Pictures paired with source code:
▼
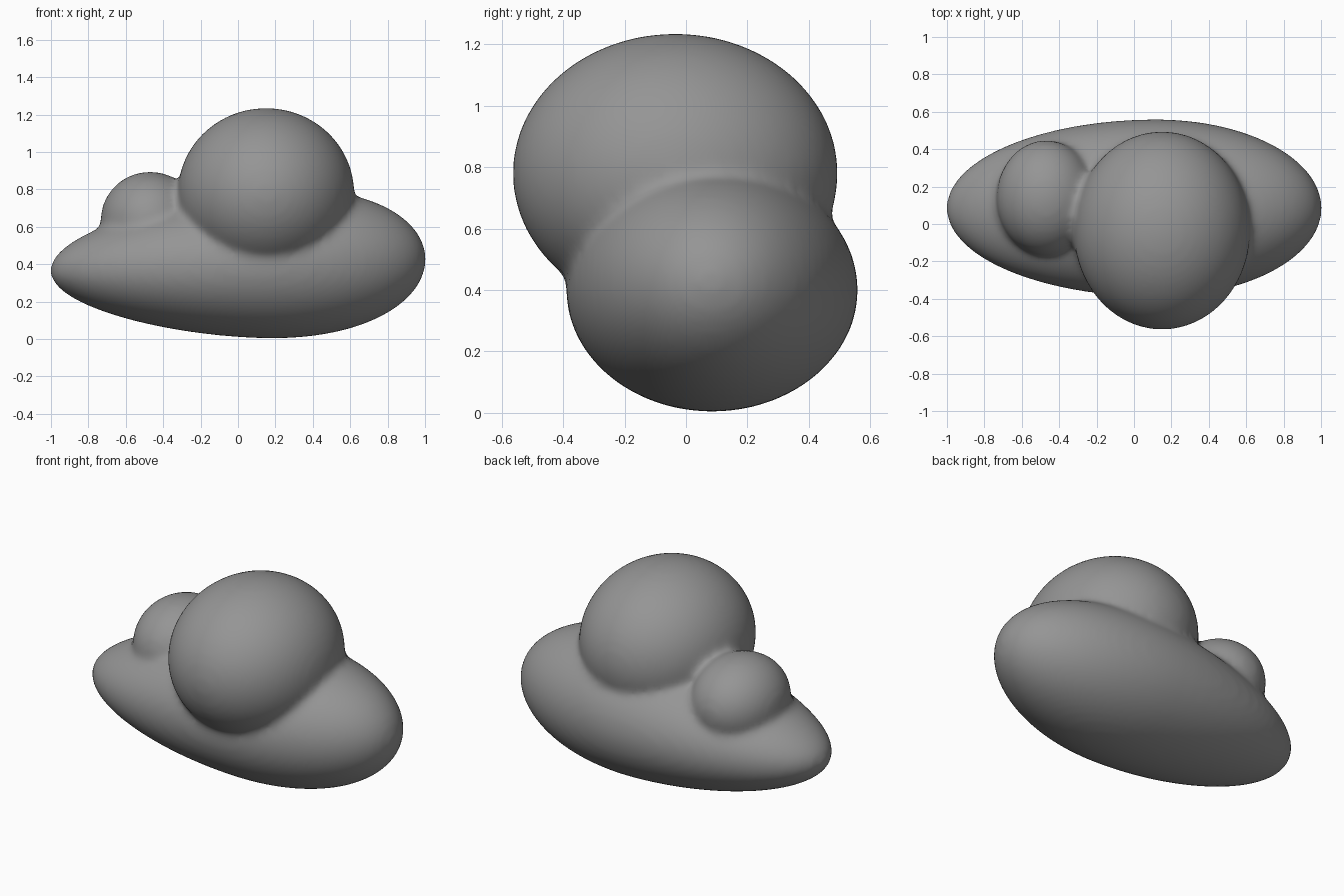
import bpy
import bmesh
from mathutils import Matrix, Vector

default_cube = bpy.data.objects.get("Cube")
if default_cube:
    bpy.data.objects.remove(default_cube, do_unlink=True)

grey = bpy.data.materials.new("cloud_grey")
grey.use_nodes = True
colour = (0.3, 0.3, 0.3, 1)
grey.diffuse_color = colour
grey.node_tree.nodes["Principled BSDF"].inputs["Base Color"].default_value = colour

bm = bmesh.new()


def puff(centre, radii):
    """Add an ellipsoid and return its vertices."""
    matrix = Matrix.Translation(centre) @ Matrix.Diagonal((*radii, 1))
    return bmesh.ops.create_uvsphere(bm, u_segments=64, v_segments=40, radius=1, matrix=matrix)["verts"]


# Long base: an egg that is longer on its right and taller on its left
base_centre = Vector((0.12, 0.085, 0.4))
for v in puff((0, 0, 0), (1, 0.475, 0.395)):
    v.co.x *= 0.885 if v.co.x > 0 else 1.125
    v.co.z = v.co.z * (1 + 0.16 * v.co.x) + 0.03 * v.co.x
    v.co += base_centre

# Large and small puffs on top
puff((0.15, -0.035, 0.78), (0.472, 0.53, 0.455))
puff((-0.47, 0.14, 0.635), (0.265, 0.308, 0.26))

mesh = bpy.data.meshes.new("cloud")
bm.to_mesh(mesh)
bm.free()
mesh.materials.append(grey)
cloud = bpy.data.objects.new("cloud", mesh)
bpy.context.collection.objects.link(cloud)

# Fuse the puffs into one skin and soften the creases between them
remesh = cloud.modifiers.new("fuse", 'REMESH')
remesh.mode = 'VOXEL'
remesh.voxel_size = 0.02
remesh.use_smooth_shade = True
soften = cloud.modifiers.new("soften", 'SMOOTH')
soften.factor = 0.5
soften.iterations = 14

bpy.context.view_layer.objects.active = cloud
cloud.select_set(True)
for name in ("fuse", "soften"):
    bpy.ops.object.modifier_apply(modifier=name)
bpy.ops.object.shade_smooth()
▲
What you will do:
Reproduce the records verbatim, omitting all images they contain.

Output for this task:
import bpy
import bmesh
from mathutils import Matrix, Vector

default_cube = bpy.data.objects.get("Cube")
if default_cube:
    bpy.data.objects.remove(default_cube, do_unlink=True)

grey = bpy.data.materials.new("cloud_grey")
grey.use_nodes = True
colour = (0.3, 0.3, 0.3, 1)
grey.diffuse_color = colour
grey.node_tree.nodes["Principled BSDF"].inputs["Base Color"].default_value = colour

bm = bmesh.new()


def puff(centre, radii):
    """Add an ellipsoid and return its vertices."""
    matrix = Matrix.Translation(centre) @ Matrix.Diagonal((*radii, 1))
    return bmesh.ops.create_uvsphere(bm, u_segments=64, v_segments=40, radius=1, matrix=matrix)["verts"]


# Long base: an egg that is longer on its right and taller on its left
base_centre = Vector((0.12, 0.085, 0.4))
for v in puff((0, 0, 0), (1, 0.475, 0.395)):
    v.co.x *= 0.885 if v.co.x > 0 else 1.125
    v.co.z = v.co.z * (1 + 0.16 * v.co.x) + 0.03 * v.co.x
    v.co += base_centre

# Large and small puffs on top
puff((0.15, -0.035, 0.78), (0.472, 0.53, 0.455))
puff((-0.47, 0.14, 0.635), (0.265, 0.308, 0.26))

mesh = bpy.data.meshes.new("cloud")
bm.to_mesh(mesh)
bm.free()
mesh.materials.append(grey)
cloud = bpy.data.objects.new("cloud", mesh)
bpy.context.collection.objects.link(cloud)

# Fuse the puffs into one skin and soften the creases between them
remesh = cloud.modifiers.new("fuse", 'REMESH')
remesh.mode = 'VOXEL'
remesh.voxel_size = 0.02
remesh.use_smooth_shade = True
soften = cloud.modifiers.new("soften", 'SMOOTH')
soften.factor = 0.5
soften.iterations = 14

bpy.context.view_layer.objects.active = cloud
cloud.select_set(True)
for name in ("fuse", "soften"):
    bpy.ops.object.modifier_apply(modifier=name)
bpy.ops.object.shade_smooth()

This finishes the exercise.